Did you know that Easter lilies, although very beautiful, are lethally toxic to cats? All members of the plant genus Lilium, including Easter lilies, contain a chemical that can damage cat kidneys.
Ingestion of even a small amount of plant material from certain types of lilies is a veterinary emergency for cats and early treatment is essential to a successful outcome.
The problem is that the shape of the petals and stamen are extremely tempting for playful cats. If they get pollen on their paws or coats, their instinct is to lick it off and therefore ingest the toxins. So watch out for these lovely but deadly plants and flowers around your kitty companions. Keep them out of reach of your playful puss.

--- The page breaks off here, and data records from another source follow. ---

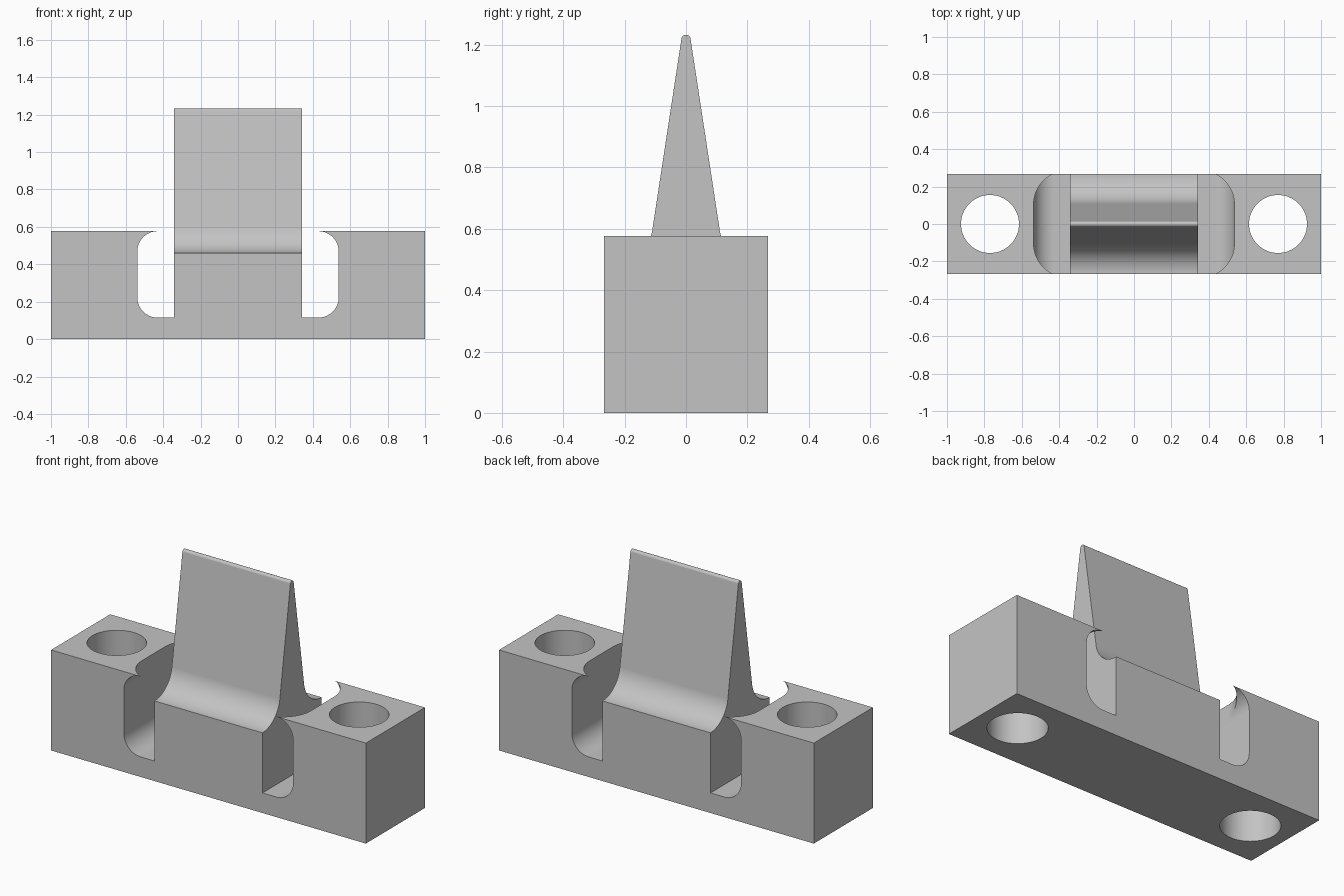
import bpy, bmesh
from math import cos, sin, radians

old = bpy.data.objects.get("Cube")
if old:
    bpy.data.objects.remove(old, do_unlink=True)

# Main sizes
DEPTH, TOP, SHOULDER = 0.268, 0.577, 0.46
HALF_BLADE, SLOT_FLOOR, SLOT_WALL, SLOT_R = 0.343, 0.115, 0.538, 0.108

grey = bpy.data.materials.new("plain grey")
grey.use_nodes = True
grey.diffuse_color = (0.55, 0.55, 0.55, 1)
grey.node_tree.nodes["Principled BSDF"].inputs["Base Color"].default_value = grey.diffuse_color


def arc(cx, cy, r, start, end, steps=16):
    angles = [radians(start + (end - start) * i / steps) for i in range(steps + 1)]
    return [(cx + r * cos(a), cy + r * sin(a)) for a in angles]


def mirrored(half):
    return half + [(-u, v) for u, v in reversed(half)]


def extrude(name, outline, place, low, high):
    """Prism from a closed outline; place maps (u, v, w) to (x, y, z)."""
    bm = bmesh.new()
    rings = [[bm.verts.new(place(u, v, w)) for u, v in outline] for w in (low, high)]
    n = len(outline)
    for ring in rings:
        bm.faces.new(ring)
    for i in range(n):
        j = (i + 1) % n
        bm.faces.new((rings[0][i], rings[0][j], rings[1][j], rings[1][i]))
    bmesh.ops.recalc_face_normals(bm, faces=bm.faces)
    mesh = bpy.data.meshes.new(name)
    bm.to_mesh(mesh)
    bm.free()
    mesh.materials.append(grey)
    obj = bpy.data.objects.new(name, mesh)
    bpy.context.collection.objects.link(obj)
    return obj


def activate(obj):
    bpy.ops.object.select_all(action="DESELECT")
    obj.select_set(True)
    bpy.context.view_layer.objects.active = obj


def cut(target, cutter):
    cutter.hide_render = True
    mod = target.modifiers.new("cut", "BOOLEAN")
    mod.operation, mod.solver, mod.object = "DIFFERENCE", "EXACT", cutter
    activate(target)
    bpy.ops.object.modifier_apply(modifier=mod.name)
    bpy.data.objects.remove(cutter, do_unlink=True)


# Base: bar with two undercut slots beside the centre block
slot_x = SLOT_WALL - SLOT_R
half = [(HALF_BLADE, SHOULDER), (HALF_BLADE, SLOT_FLOOR)]
half += arc(slot_x, SLOT_FLOOR + SLOT_R, SLOT_R, -90, 0)
half += arc(slot_x, TOP - SLOT_R, SLOT_R, 0, 90)
half += [(1, TOP), (1, 0)]
base = extrude("base", mirrored(half), lambda u, v, w: (u, w, v), -DEPTH, DEPTH)

for side in (-1, 1):
    # Round-cornered opening through the slot overhang
    r, wall = 0.18, SLOT_WALL - 0.001
    corner = arc(wall - r, 0.104, r, 0, 90)
    plan = corner + [(u, -v) for u, v in reversed(corner)]
    cut(base, extrude("slot_cutter", plan, lambda u, v, w: (side * u, v, w), 0.3, 0.7))
    # Bolt hole
    circle = arc(side * 0.77, 0, 0.155, 0, 360, 64)[:-1]
    cut(base, extrude("hole_cutter", circle, lambda u, v, w: (u, v, w), -0.1, 0.7))

# Blade: tapered wedge with filleted foot and rounded tip
fillet = 0.16
profile = arc(DEPTH, SHOULDER + fillet, fillet, 270, 189, 20)
profile += arc(0, 1.217, 0.015, 9, 81, 6) + [(0, 1.232)]
outline = profile + [(-u, v) for u, v in reversed(profile[:-1])]
blade = extrude("blade", outline, lambda u, v, w: (w, u, v), -HALF_BLADE, HALF_BLADE)

# Smooth the curves, keep flats flat and edges sharp
for obj in (base, blade):
    activate(obj)
    bpy.ops.object.shade_smooth_by_angle(angle=radians(30))
    mod = obj.modifiers.new("flat_normals", "WEIGHTED_NORMAL")
    mod.keep_sharp, mod.weight = True, 100
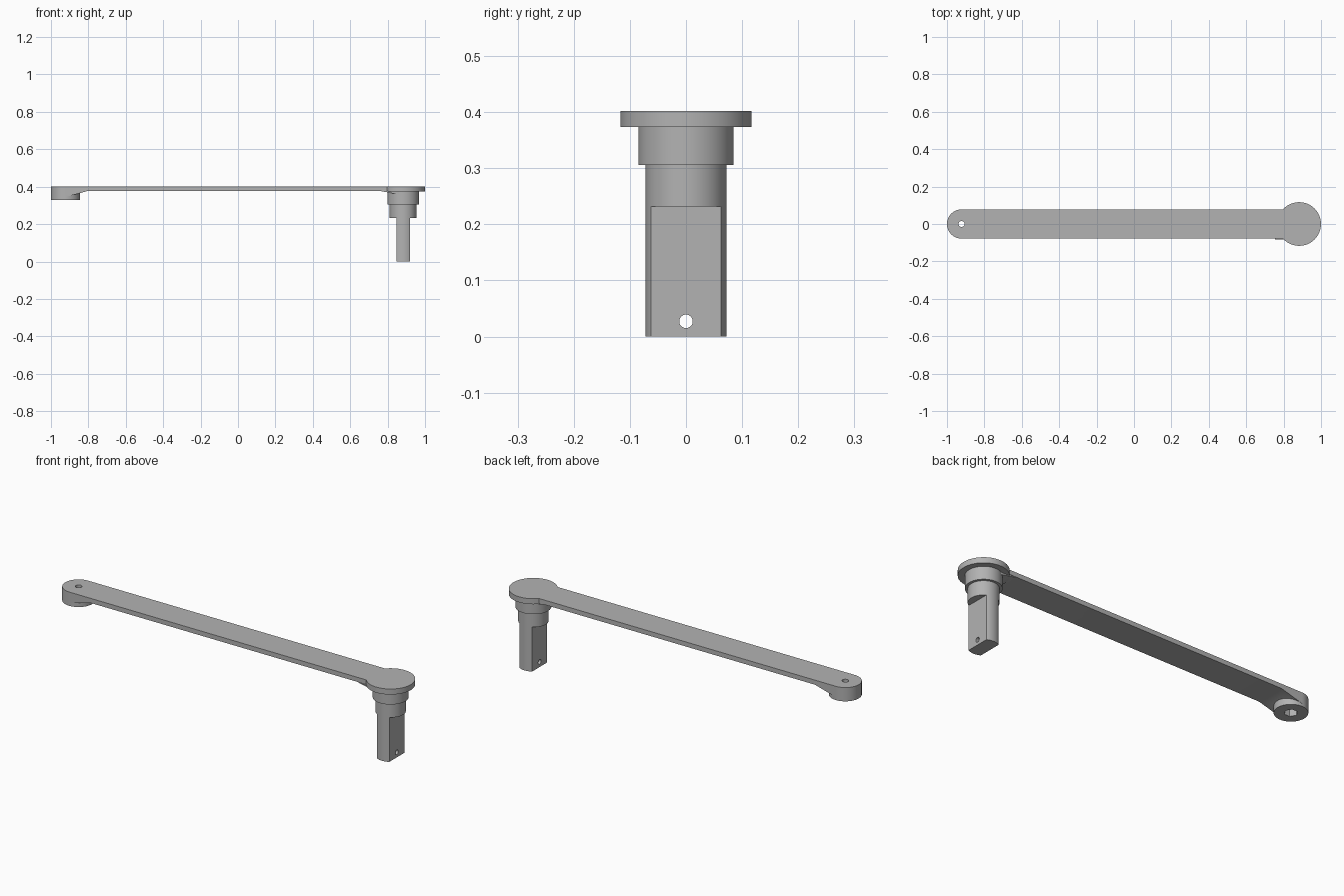
import bpy, bmesh
from math import cos, sin, pi, acos, radians
from mathutils import Matrix, Vector

cube = bpy.data.objects.get("Cube")
if cube:
    bpy.data.objects.remove(cube)

TOP = 0.402
HEAD_X, BOSS_X = 0.883, -0.922
ARM_HALF = 0.078

steel = bpy.data.materials.new("grey metal")
steel.use_nodes = True
GREY = (0.45, 0.45, 0.45, 1)
steel.diffuse_color = GREY
steel.node_tree.nodes["Principled BSDF"].inputs["Base Color"].default_value = GREY


def arc(cx, cy, r, start, end, n):
    """Points along an arc, both ends included."""
    steps = [start + (end - start) * i / n for i in range(n + 1)]
    return [(cx + r * cos(a), cy + r * sin(a)) for a in steps]


def circle(cx, cy, r, n=64):
    return arc(cx, cy, r, 0, 2 * pi, n)[:-1]


def prism(name, outline, low, high, axis="Z"):
    """Extrude an outline along Z, along Y (outline in x, z) or along X (outline in y, z)."""
    place = {"Z": lambda u, v, w: (u, v, w),
             "Y": lambda u, v, w: (u, w, v),
             "X": lambda u, v, w: (w, u, v)}[axis]
    bm = bmesh.new()
    face = bm.faces.new([bm.verts.new(place(u, v, low)) for u, v in outline])
    new = bmesh.ops.extrude_face_region(bm, geom=[face])["geom"]
    shift = Vector(place(0, 0, high - low))
    bmesh.ops.translate(bm, vec=shift, verts=[g for g in new if isinstance(g, bmesh.types.BMVert)])
    bmesh.ops.recalc_face_normals(bm, faces=bm.faces)
    mesh = bpy.data.meshes.new(name)
    bm.to_mesh(mesh)
    bm.free()
    mesh.materials.append(steel)
    obj = bpy.data.objects.new(name, mesh)
    bpy.context.collection.objects.link(obj)
    return obj


def combine(obj, other, operation="DIFFERENCE"):
    """Apply a boolean and discard the helper."""
    mod = obj.modifiers.new("cut", "BOOLEAN")
    mod.operation, mod.solver, mod.object = operation, "EXACT", other
    bpy.context.view_layer.update()
    graph = bpy.context.evaluated_depsgraph_get()
    mesh = bpy.data.meshes.new_from_object(obj.evaluated_get(graph))
    obj.modifiers.clear()
    obj.data = mesh
    bpy.data.objects.remove(other)


# Arm: deep rounded bar, thinned underneath except at the round boss
bar = arc(BOSS_X, 0, ARM_HALF, pi / 2, 3 * pi / 2, 32) + [(HEAD_X, -ARM_HALF), (HEAD_X, ARM_HALF)]
arm = prism("arm", bar, 0.33, TOP)
underside = prism("underside_cutter",
                  [(-0.92, 0.345), (-0.80, 0.378), (1.1, 0.378), (1.1, 0.3), (-0.92, 0.3)],
                  -0.2, 0.2, "Y")
combine(underside, prism("boss_keep", circle(BOSS_X, 0, ARM_HALF), 0.2, 0.5))
combine(arm, underside)
combine(arm, prism("head_seat", circle(HEAD_X, 0, 0.1167), 0.373, 0.5))

# Bolt hole through the boss with a hexagonal nut pocket below
combine(arm, prism("bolt_hole", circle(BOSS_X, 0, 0.016, 32), 0.2, 0.5))
combine(arm, prism("nut_pocket", circle(BOSS_X, 0, 0.032, 6), 0.2, 0.365))

# Small gusset under the arm beside the head
gusset = prism("gusset", [(0.755, 0.378), (0.86, 0.378), (0.86, 0.358)], -0.083, 0.075, "Y")

# Spindle: round head, collar, neck
head = prism("head", circle(HEAD_X, 0, 0.1167), 0.373, TOP)
collar = prism("collar", circle(HEAD_X, 0, 0.085), 0.306, 0.373)
neck = prism("neck", circle(HEAD_X, 0, 0.072), 0.232, 0.306)

# Flat-sided tang with a cross hole
half = acos(0.036 / 0.072)
tang_outline = (arc(HEAD_X, 0, 0.072, half, pi - half, 16)
                + arc(HEAD_X, 0, 0.072, pi + half, 2 * pi - half, 16))
tang = prism("tang", tang_outline, 0, 0.232)
combine(tang, prism("pin_hole", circle(0, 0.027, 0.012, 32), 0.7, 1.1, "X"))

# Smooth the round walls and keep the edges crisp
bpy.ops.object.select_all(action="DESELECT")
for part in (arm, gusset, head, collar, neck, tang):
    part.select_set(True)
bpy.context.view_layer.objects.active = arm
bpy.ops.object.shade_smooth_by_angle(angle=radians(30))
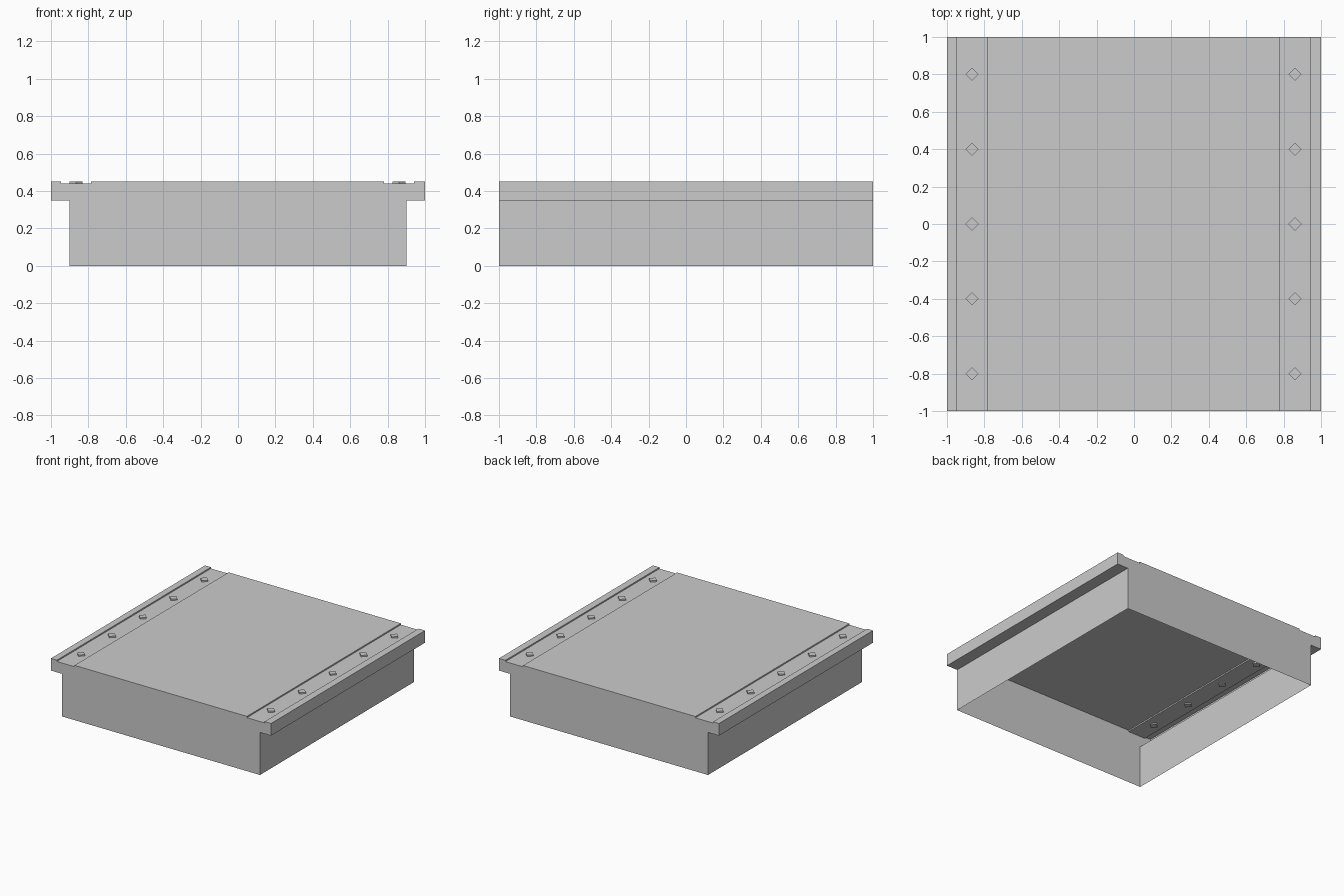
import bpy, bmesh, math
from mathutils import Matrix

if "Cube" in bpy.data.objects:
    bpy.data.objects.remove(bpy.data.objects["Cube"])


def finish(bm, name):
    bmesh.ops.recalc_face_normals(bm, faces=bm.faces)
    mesh = bpy.data.meshes.new(name)
    bm.to_mesh(mesh)
    bm.free()
    obj = bpy.data.objects.new(name, mesh)
    bpy.context.collection.objects.link(obj)
    return obj


# Hollow platform shell: cross-section with side ledges and two shallow channels, open underneath
TOP, FLOOR, LEDGE = 0.45, 0.439, 0.35
profile = [(-0.9, 0), (-0.9, LEDGE), (-1, LEDGE), (-1, TOP),
           (-0.946, TOP), (-0.946, FLOOR), (-0.786, FLOOR), (-0.786, TOP),
           (0.781, TOP), (0.781, FLOOR), (0.941, FLOOR), (0.941, TOP),
           (1, TOP), (1, LEDGE), (0.9, LEDGE), (0.9, 0)]
bm = bmesh.new()
front = [bm.verts.new((x, -1, z)) for x, z in profile]
back = [bm.verts.new((x, 1, z)) for x, z in profile]
for i in range(len(profile) - 1):
    bm.faces.new((front[i], front[i + 1], back[i + 1], back[i]))
bm.faces.new(front)
bm.faces.new(back[::-1])
finish(bm, "platform_shell")

# Diamond bolts along both channels
bm = bmesh.new()
for x in (-0.866, 0.861):
    for k in range(-2, 3):
        bmesh.ops.create_cone(bm, cap_ends=True, segments=4, radius1=0.035, radius2=0.035,
                              depth=0.02, matrix=Matrix.Translation((x, 0.4 * k, 0.44)))

# Turn each bolt so its corners point along x and y
for v in bm.verts:
    cx = -0.866 if v.co.x < 0 else 0.861
    cy = round(v.co.y / 0.4) * 0.4
    dx, dy = v.co.x - cx, v.co.y - cy
    if abs(abs(dx) - abs(dy)) < 0.01:
        c = math.sqrt(0.5)
        v.co.x, v.co.y = cx + c * (dx - dy), cy + c * (dx + dy)
finish(bm, "channel_bolts")
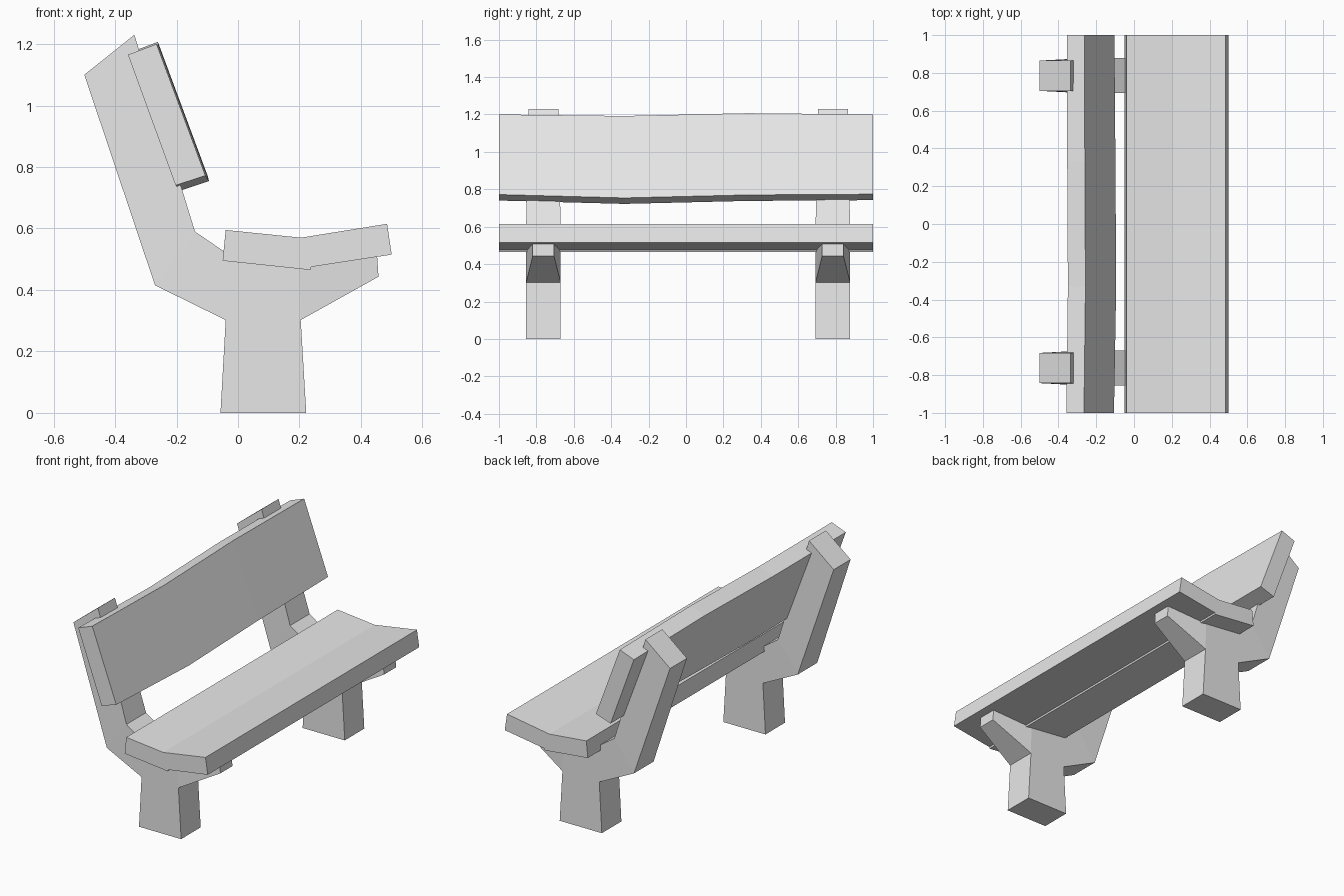
import bpy
import bmesh

cube = bpy.data.objects.get("Cube")
if cube:
    bpy.data.objects.remove(cube, do_unlink=True)

stone = bpy.data.materials.new("grey_stone")
stone.use_nodes = True
colour = (0.8, 0.8, 0.8, 1)
stone.diffuse_color = colour
stone.node_tree.nodes["Principled BSDF"].inputs["Base Color"].default_value = colour


def finish(name, bm, location=(0, 0, 0)):
    """Turn a bmesh into a flat-shaded object."""
    bmesh.ops.recalc_face_normals(bm, faces=bm.faces)
    mesh = bpy.data.meshes.new(name)
    bm.to_mesh(mesh)
    bm.free()
    mesh.materials.append(stone)
    obj = bpy.data.objects.new(name, mesh)
    obj.location = location
    bpy.context.collection.objects.link(obj)
    return obj


def loft(name, sections):
    """Skin a row of (y, profile) sections along the bench."""
    bm = bmesh.new()
    rings = [[bm.verts.new((x, y, z)) for x, z in prof] for y, prof in sections]
    for a, b in zip(rings, rings[1:]):
        for i in range(len(a)):
            j = (i + 1) % len(a)
            bm.faces.new((a[i], a[j], b[j], b[i]))
    bm.faces.new(rings[0])
    bm.faces.new(rings[-1])
    return finish(name, bm)


# Bent seat, with a small step under the crease
seat = [(-.05, .495), (-.04, .595), (.205, .57), (.485, .615),
        (.5, .515), (.238, .475), (.235, .465)]
loft("seat", [(-1, seat), (1, seat)])

# Leaning backrest board with slightly wavy long edges
board = [(-.358, 1.165), (-.265, 1.2), (-.106, .772), (-.203, .74)]


def backrest_section(y, push, top, bottom):
    # The board leans, so sliding along it also moves x
    lifts = (top, top, bottom, bottom)
    return y, [(x + push - .37 * d, z + d) for (x, z), d in zip(board, lifts)]


loft("backrest", [backrest_section(-1, 0, 0, 0),
                  backrest_section(-.33, .005, -.008, -.018),
                  backrest_section(.33, .007, .007, -.002),
                  backrest_section(1, .003, 0, .002)])

# Forked leg outline: x, z, half thickness
WIDE, SLIM, TIP = .0925, .08, .057
outline = {
    "foot_back": (-.057, 0, WIDE), "foot_front": (.222, 0, WIDE),
    "fork_front": (.204, .302, WIDE), "fork_back": (-.04, .302, WIDE),
    "tip_low": (.457, .443, TIP), "tip_high": (.452, .52, TIP),
    "under_seat": (.2, .5, WIDE), "seat_back": (-.045, .525, WIDE),
    "elbow_in": (-.14, .59, WIDE), "elbow_out": (-.27, .415, WIDE),
    "top_in": (-.337, 1.23, SLIM), "top_out": (-.5, 1.1, SLIM),
}
panels = [
    ("foot_back", "foot_front", "fork_front", "fork_back"),
    ("fork_back", "fork_front", "under_seat", "seat_back"),
    ("fork_front", "tip_low", "tip_high", "under_seat"),
    ("elbow_out", "fork_back", "seat_back", "elbow_in"),
    ("top_out", "elbow_out", "elbow_in", "top_in"),
]


def leg(name, y):
    bm = bmesh.new()
    sides = [{k: bm.verts.new((x, s * w, z)) for k, (x, z, w) in outline.items()}
             for s in (-1, 1)]
    near, far = sides
    for panel in panels:
        for side in sides:
            bm.faces.new([side[k] for k in panel])
    # Close the rim along edges used by one panel only
    edges = [(p[i], p[(i + 1) % len(p)]) for p in panels for i in range(len(p))]
    for a, b in edges:
        if (b, a) not in edges:
            bm.faces.new((near[a], near[b], far[b], far[a]))
    return finish(name, bm, (0, y, 0))


leg("near_leg", -.7625)
leg("far_leg", .785)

When it comes to dogs, chocolate is the poison of choice at Easter. Their amazing noses can sniff out the tempting Easter eggs on the sideboard, despite all the pretty packaging and plastic. Dogs will readily eat the chocolate, wrapping and box if given the option.
I treated a memorable Labrador once, who had eaten no less than 12 chocolate Easter eggs, including wrapping, in one sitting. We managed to get him treated quickly and he was fine, with a bit of a tummy ache, but the kids were not impressed at their lack of Easter eggs that year. It always tickled me that his name was Coco.
The amount of chocolate a dog can eat without toxic effects is variable depending on the size and breed of dog and the amount of chocolate consumed. The amount of cocoa is also key, as milk chocolate has less cocoa in it than dark or cooking chocolate. The symptoms range from vomiting and restlessness to full-blown seizures. If you suspect your dog has eaten chocolate, call the vet immediately.
The last on the list of our Easter toxins is raisins, which are commonly used in hot crossed buns at this time of year. Raisins (and grapes) can be toxic to dogs, and cats, causing kidney failure.
Symptoms include vomiting and diarrhoea, increased thirst and urination and lethargy and if you see these symptoms, or know your dog has eaten raisins, you should contact the vet.
So have a wonderful Easter holiday but be mindful of these three furbaby toxins and keep your pets safe whilst you fly your kite and enjoy your cod fish cakes.
Lucy Richardson graduated from Edinburgh University in 2005. She started CedarTree Vets in August 2012 with her husband Mark. They live at the practice with their two children, Ray and Stella, and their dog, two cats and two guinea pigs. Dr Lucy is also FEI National Head Veterinarian for Bermuda